Calverley Old Hall, between Leeds and Bradford, is currently subject to a major repair and renovation programme funded by the Landmark Trust, who have owned the building and run part of it as a holiday let since 1981.
The oldest parts of the hall date back to the 14th century but most of it is Tudor. It was the seat of the Calverley family for centuries until the 1750s, when they sold the estate and moved to Esholt Hall. Calverley Old Hall was then subdivided into cottages.
Ahead of the current restoration work, historians and conservation specialists were able to examine the fabric of the building and made an incredible discovery behind a 1930s fireplace. …
Dr Anna Keay, who worked at the site, said: “An exposed area of timber seemed to have something on it; reddish, greenish, and blackish stains on the oak. We thought they could just be the streaks and smudges of mould and dirt and decay. It looked to be wishful thinking that this was anything of note. But just on the off chance, ever cautious, we decided to ask the conservators at Lincoln Conservation to have a look. …
Two days were allocated… to remove the later plaster altogether and see how much remained beneath. I stopped in on the morning of day two, expecting them to have only just begun. When I walked up the stairs into the room I was simply overcome. The plaster had gone and there on all three walls before me was a revelation. Floor to ceiling, wall to wall, a complete, highly decorated Tudor chamber, stripped with black and red and white and ochre. Mythical creatures and twining vines, classical columns and roaring griffins.
“Wall paintings were prized in grand Tudor houses, and from time to time patches of them are revealed. But never in my own 27 years of working in historic buildings have I ever witnessed a discovery like this. Hidden panelling, yes, little snatches of decorative painting, once or twice. But an entire painted chamber absolutely lost to memory, a time machine to the age of the Reformation and the Virgin Queen, never. …

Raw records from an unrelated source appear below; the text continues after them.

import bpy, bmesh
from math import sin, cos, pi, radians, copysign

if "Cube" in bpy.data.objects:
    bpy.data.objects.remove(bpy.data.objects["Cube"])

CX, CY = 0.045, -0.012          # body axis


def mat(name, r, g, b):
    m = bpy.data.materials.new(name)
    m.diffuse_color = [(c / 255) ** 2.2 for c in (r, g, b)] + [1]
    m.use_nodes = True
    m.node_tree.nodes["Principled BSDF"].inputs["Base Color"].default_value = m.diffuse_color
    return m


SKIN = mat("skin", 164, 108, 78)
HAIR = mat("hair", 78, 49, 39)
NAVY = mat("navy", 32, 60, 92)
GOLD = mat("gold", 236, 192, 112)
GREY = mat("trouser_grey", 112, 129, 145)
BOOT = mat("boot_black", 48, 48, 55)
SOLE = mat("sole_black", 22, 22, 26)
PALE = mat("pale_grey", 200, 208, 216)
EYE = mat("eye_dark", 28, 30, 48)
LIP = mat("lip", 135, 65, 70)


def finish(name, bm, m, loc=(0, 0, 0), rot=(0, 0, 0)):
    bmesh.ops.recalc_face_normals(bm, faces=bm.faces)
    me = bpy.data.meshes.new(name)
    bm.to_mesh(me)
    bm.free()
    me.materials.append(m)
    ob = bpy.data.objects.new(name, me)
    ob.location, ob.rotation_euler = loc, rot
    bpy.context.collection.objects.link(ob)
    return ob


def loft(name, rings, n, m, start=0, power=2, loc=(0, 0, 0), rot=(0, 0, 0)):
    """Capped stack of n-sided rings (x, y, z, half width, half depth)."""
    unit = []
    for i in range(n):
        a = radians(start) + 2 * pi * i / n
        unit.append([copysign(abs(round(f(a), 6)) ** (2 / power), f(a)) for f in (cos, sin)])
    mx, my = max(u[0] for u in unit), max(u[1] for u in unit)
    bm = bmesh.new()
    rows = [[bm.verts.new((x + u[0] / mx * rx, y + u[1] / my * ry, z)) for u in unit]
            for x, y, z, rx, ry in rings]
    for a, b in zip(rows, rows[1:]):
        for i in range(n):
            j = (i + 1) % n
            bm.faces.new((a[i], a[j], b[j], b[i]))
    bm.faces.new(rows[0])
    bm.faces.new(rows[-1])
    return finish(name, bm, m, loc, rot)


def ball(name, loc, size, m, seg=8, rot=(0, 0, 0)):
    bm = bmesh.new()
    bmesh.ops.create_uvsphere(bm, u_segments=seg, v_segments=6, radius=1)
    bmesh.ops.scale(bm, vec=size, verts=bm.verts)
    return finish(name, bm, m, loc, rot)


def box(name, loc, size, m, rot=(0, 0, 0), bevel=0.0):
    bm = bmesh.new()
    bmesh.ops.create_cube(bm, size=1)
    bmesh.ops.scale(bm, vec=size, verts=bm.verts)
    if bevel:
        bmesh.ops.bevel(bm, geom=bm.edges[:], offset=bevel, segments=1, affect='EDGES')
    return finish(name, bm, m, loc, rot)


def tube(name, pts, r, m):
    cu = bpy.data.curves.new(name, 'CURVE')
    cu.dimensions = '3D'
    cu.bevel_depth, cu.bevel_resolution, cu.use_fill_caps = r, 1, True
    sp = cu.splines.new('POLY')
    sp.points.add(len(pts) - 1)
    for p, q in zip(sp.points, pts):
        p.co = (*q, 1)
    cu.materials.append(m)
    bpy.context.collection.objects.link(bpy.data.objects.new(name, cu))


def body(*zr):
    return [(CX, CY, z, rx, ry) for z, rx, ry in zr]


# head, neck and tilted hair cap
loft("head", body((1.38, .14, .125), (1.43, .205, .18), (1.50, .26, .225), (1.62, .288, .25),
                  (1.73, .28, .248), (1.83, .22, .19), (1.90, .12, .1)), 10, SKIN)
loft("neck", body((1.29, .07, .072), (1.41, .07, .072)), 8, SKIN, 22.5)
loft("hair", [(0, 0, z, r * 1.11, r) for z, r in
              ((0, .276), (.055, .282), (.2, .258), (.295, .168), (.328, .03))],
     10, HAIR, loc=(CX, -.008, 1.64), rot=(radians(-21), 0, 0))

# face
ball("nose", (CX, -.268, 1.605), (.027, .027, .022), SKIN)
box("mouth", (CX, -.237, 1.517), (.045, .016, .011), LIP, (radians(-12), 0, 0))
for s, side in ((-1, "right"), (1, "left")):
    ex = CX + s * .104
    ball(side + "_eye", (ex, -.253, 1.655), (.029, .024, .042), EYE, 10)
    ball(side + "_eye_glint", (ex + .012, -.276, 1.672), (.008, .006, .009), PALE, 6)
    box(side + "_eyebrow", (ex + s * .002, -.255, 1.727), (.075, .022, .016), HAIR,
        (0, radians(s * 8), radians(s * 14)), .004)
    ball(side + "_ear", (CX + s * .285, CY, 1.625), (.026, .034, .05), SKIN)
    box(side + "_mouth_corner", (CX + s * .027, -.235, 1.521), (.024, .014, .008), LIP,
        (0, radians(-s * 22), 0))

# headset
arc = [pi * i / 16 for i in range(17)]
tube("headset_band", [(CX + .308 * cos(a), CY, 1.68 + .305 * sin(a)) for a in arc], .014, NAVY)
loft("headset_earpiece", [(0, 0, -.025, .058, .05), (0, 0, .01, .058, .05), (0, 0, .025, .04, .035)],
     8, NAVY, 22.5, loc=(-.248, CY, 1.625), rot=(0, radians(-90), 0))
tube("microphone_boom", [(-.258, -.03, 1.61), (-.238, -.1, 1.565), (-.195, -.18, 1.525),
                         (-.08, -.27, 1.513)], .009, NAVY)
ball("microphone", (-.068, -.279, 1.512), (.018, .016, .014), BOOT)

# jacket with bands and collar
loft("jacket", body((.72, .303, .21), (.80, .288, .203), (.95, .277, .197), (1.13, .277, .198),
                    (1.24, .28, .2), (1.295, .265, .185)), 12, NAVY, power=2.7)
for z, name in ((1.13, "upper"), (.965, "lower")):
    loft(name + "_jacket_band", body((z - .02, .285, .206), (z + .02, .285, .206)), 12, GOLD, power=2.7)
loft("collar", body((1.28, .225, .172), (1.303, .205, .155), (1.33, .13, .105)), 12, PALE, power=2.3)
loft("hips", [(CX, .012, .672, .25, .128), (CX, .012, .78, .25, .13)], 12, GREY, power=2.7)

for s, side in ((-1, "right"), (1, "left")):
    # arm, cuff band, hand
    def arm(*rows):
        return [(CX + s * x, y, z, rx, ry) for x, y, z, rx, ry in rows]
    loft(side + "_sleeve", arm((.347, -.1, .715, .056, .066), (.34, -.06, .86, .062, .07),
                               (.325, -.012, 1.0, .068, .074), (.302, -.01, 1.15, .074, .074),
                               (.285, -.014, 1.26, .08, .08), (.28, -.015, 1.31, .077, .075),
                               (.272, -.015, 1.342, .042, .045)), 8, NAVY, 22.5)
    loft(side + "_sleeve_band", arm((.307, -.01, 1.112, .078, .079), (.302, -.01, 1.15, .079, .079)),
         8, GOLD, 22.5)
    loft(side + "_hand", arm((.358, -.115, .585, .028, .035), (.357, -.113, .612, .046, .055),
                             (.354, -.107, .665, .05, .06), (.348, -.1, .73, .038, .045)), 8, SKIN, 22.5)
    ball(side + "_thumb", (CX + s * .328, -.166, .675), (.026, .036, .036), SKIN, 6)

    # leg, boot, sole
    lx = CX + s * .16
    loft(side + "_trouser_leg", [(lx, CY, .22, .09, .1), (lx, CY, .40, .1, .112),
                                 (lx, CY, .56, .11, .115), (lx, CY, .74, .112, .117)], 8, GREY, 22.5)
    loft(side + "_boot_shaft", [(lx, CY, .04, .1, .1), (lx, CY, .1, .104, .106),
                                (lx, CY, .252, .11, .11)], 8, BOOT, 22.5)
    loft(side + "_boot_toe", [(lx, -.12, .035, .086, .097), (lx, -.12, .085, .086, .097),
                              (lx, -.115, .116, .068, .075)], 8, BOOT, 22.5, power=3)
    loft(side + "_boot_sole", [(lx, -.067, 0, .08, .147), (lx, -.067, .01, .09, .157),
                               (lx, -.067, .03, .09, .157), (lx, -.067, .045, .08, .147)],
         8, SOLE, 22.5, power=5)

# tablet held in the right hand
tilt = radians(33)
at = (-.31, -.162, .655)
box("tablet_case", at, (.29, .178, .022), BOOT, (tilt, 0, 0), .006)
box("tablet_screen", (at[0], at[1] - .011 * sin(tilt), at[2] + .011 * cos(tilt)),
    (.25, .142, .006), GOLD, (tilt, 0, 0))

“Suddenly, we are transported from a dusty, dilapidated building into the rich and cultured world of the Elizabethan Calverleys, a well-educated family keen to display their learning and wealth by demonstrating their appreciation of Renaissance culture. The Calverley paintings are very carefully planned, in a vertical design that uses the timber studwork as a framework. Teethed birds laugh in profile; the torsos of little men in triangular hats sit on vases or balustrades. When the fantastical figures and architectural elements are incorporated into dense vertical stacks as at Calverley Old hall, they’re known as ‘candelabra.’
“The whole chamber was probably originally covered in the scheme, a rich, dark, private space that must have been all the more impressive by candlelight.”
The hall was witness to dreadful violence in April 1605, when Walter Calverley murdered two of his sons, William and Walter, after drinking heavily. He was tried in York for murder, but refused to plead and was therefore pressed to death. Because of his refusal, his property could not be seized by the state, and passed to his surviving baby son. The murder inspired the Jacobean play A Yorkshire Tragedy, the authorship of which was attributed to William Shakespeare in the first printed edition (1608) but which is now thought to have been written by Thomas Middleton.